Two-thirds of Americans say the use of marijuana should be legal, reflecting a steady increase over the past decade, according to a new Pew Research Center survey. The share of U.S. adults who oppose legalization has fallen from 52% in 2010 to 32% today.
Meanwhile, an overwhelming majority of U.S. adults (91%) say marijuana should be legal either for medical and recreational use (59%) or that it should be legal just for medical use (32%). Fewer than one-in-ten (8%) prefer to keep marijuana illegal in all circumstances, according to the survey, conducted Sept. 3 to 15 on Pew Research Center’s American Trends Panel.

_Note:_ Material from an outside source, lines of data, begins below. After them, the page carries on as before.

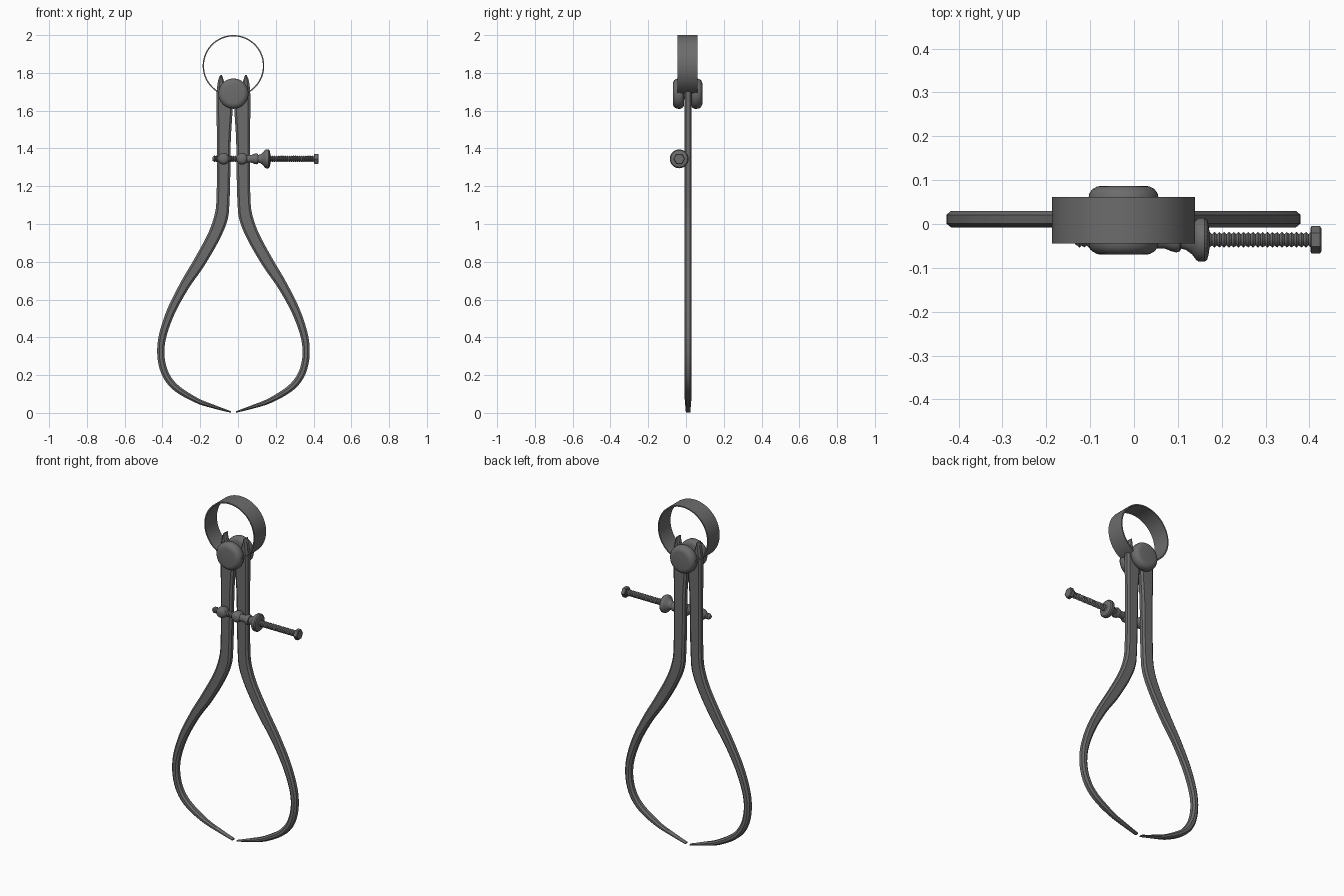
import bpy, bmesh, math
from mathutils import Vector, Matrix

if "Cube" in bpy.data.objects:
    bpy.data.objects.remove(bpy.data.objects["Cube"])

steel = bpy.data.materials.new("dark steel")
steel.diffuse_color = (0.15, 0.15, 0.15, 1)
steel.use_nodes = True
steel.node_tree.nodes["Principled BSDF"].inputs["Base Color"].default_value = steel.diffuse_color
AX = -0.024                      # x of the tool's symmetry axis
SCREW_Y, SCREW_Z = -0.036, 1.345


def finish(name, bm, angle=35):
    bmesh.ops.remove_doubles(bm, verts=bm.verts, dist=1e-5)
    bmesh.ops.recalc_face_normals(bm, faces=bm.faces)
    me = bpy.data.meshes.new(name)
    bm.to_mesh(me)
    bm.free()
    me.materials.append(steel)
    me.shade_smooth()
    me.set_sharp_from_angle(angle=math.radians(angle))
    ob = bpy.data.objects.new(name, me)
    bpy.context.collection.objects.link(ob)
    return ob


def skin(bm, rings, cap=True):
    """Bridge a list of closed rings of points."""
    vs = [[bm.verts.new(p) for p in r] for r in rings]
    n = len(vs[0])
    for a, b in zip(vs, vs[1:]):
        for i in range(n):
            bm.faces.new((a[i], a[(i + 1) % n], b[(i + 1) % n], b[i]))
    if cap:
        bm.faces.new(vs[0])
        bm.faces.new(vs[-1])


def lathe(name, axis, profile, loc, seg=32, angle=35):
    """Turn (position, radius) pairs around the x or y axis."""
    bm = bmesh.new()
    rings = []
    for t, r in profile:
        ring = []
        for i in range(seg):
            a = 2 * math.pi * i / seg
            c, s = r * math.cos(a), r * math.sin(a)
            ring.append(Vector((t, c, s) if axis == "x" else (c, t, s)) + Vector(loc))
        rings.append(ring)
    skin(bm, rings)
    return finish(name, bm, angle)


# Legs: outer x, outer z, inner x, inner z measured from the axis
STATIONS = [
    (.068, 1.79, .062, 1.79), (.080, 1.765, .050, 1.755), (.088, 1.71, .030, 1.70),
    (.089, 1.65, .006, 1.65), (.089, 1.58, .006, 1.58), (.088, 1.45, .014, 1.45),
    (.088, 1.30, .016, 1.30), (.090, 1.13, .021, 1.12), (.101, 1.045, .032, 1.02),
    (.137, .945, .078, .910), (.212, .807, .157, .775), (.286, .680, .240, .655),
    (.360, .526, .318, .510), (.402, .368, .363, .365), (.390, .230, .355, .245),
    (.328, .130, .302, .155), (.206, .056, .192, .080), (.100, .022, .096, .040),
    (.014, .001, .014, .009)]


def spline(pts, sub=5):
    out = []
    for i in range(len(pts) - 1):
        p = [Vector(pts[min(max(i + k, 0), len(pts) - 1)]) for k in (-1, 0, 1, 2)]
        for j in range(sub):
            t = j / sub
            out.append(0.5 * (2 * p[1] + (p[2] - p[0]) * t
                       + (2 * p[0] - 5 * p[1] + 4 * p[2] - p[3]) * t * t
                       + (3 * p[1] - p[0] - 3 * p[2] + p[3]) * t ** 3))
    return out + [Vector(pts[-1])]


for side, name in ((-1, "left_leg"), (1, "right_leg")):
    bm = bmesh.new()
    rings = []
    for q in spline(STATIONS):
        o = Vector((AX + side * q[0], 0.011, q[1]))
        n = Vector((AX + side * q[2], 0.011, q[3]))
        w = (n - o).length
        d = (n - o) / w
        c = min(0.011, 0.3 * w)
        h = 0.019 if q[1] > 0.08 else 0.012 + 0.007 * max(q[1], 0) / 0.08
        Y = Vector((0, 1, 0))
        k = h - 0.009
        rings.append([o - Y * k, o + d * c - Y * h, n - d * c - Y * h, n - Y * k,
                      n + Y * k, n - d * c + Y * h, o + d * c + Y * h, o + Y * k])
    skin(bm, rings)
    finish(name, bm, 28)

# Spring ring, open at the bottom where it enters the legs
bm = bmesh.new()
rings = []
gap = math.radians(27)
for i in range(73):
    a = -math.pi / 2 + gap + (2 * math.pi - 2 * gap) * i / 72
    rings.append([(AX + r * math.cos(a), y, 1.837 + r * math.sin(a))
                  for r, y in ((.163, -.045), (.163, .062), (.156, .062), (.156, -.045))])
skin(bm, rings)
finish("spring_ring", bm)

# Pivot spool: two rounded discs on a core
half = [(.0785, .05), (.077, .06), (.071, .071), (.061, .078), (.05, .08),
        (.038, .08), (.028, .076), (.021, .068), (.019, .055), (.019, .03)]
lathe("pivot_spool", "y", [(-t, r) for t, r in half] + [(t, r) for t, r in half[::-1]],
      (AX, 0.0085, 1.69), 48, 40)

# Round posts on the legs that carry the screw
for x, name in ((-.076, "left_post"), (.022, "right_post")):
    lathe(name, "y", [(-.064, .014), (-.060, .022), (-.052, .028), (-.040, .031),
                      (-.022, .030), (-.010, .024), (.012, .022)],
          (x, 0, SCREW_Z), 24, 50)

# Threaded screw
thread = [(-.135, .010)]
x = -.130
while x < .40:
    thread += [(x, .0130), (x + .0055, .0178)]
    x += .011
lathe("screw", "x", thread + [(.405, .013)], (0, SCREW_Y, SCREW_Z), 20, 30)

# Hexagonal screw head
lathe("screw_head", "x", [(.402, .027), (.405, .031), (.424, .031), (.427, .027)],
      (0, SCREW_Y, SCREW_Z), 6, 20)

# Collar between post and nut
lathe("collar", "x", [(.045, .020), (.070, .020), (.085, .026), (.097, .029),
                      (.105, .026), (.108, .018)], (0, SCREW_Y, SCREW_Z), 24)

# Flanged adjusting nut
lathe("adjusting_nut", "x", [(.106, .020), (.118, .023), (.132, .033), (.142, .046),
                             (.148, .050), (.161, .050), (.167, .045), (.170, .034),
                             (.172, .020)], (0, SCREW_Y, SCREW_Z), 32)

As in the past, there are wide partisan and generational differences in views of marijuana legalization. Nearly eight-in-ten Democrats and Democratic-leaning independents (78%) say marijuana use should be legal. Republicans and Republican leaners are less supportive, with 55% in favor of legalization and 44% opposed.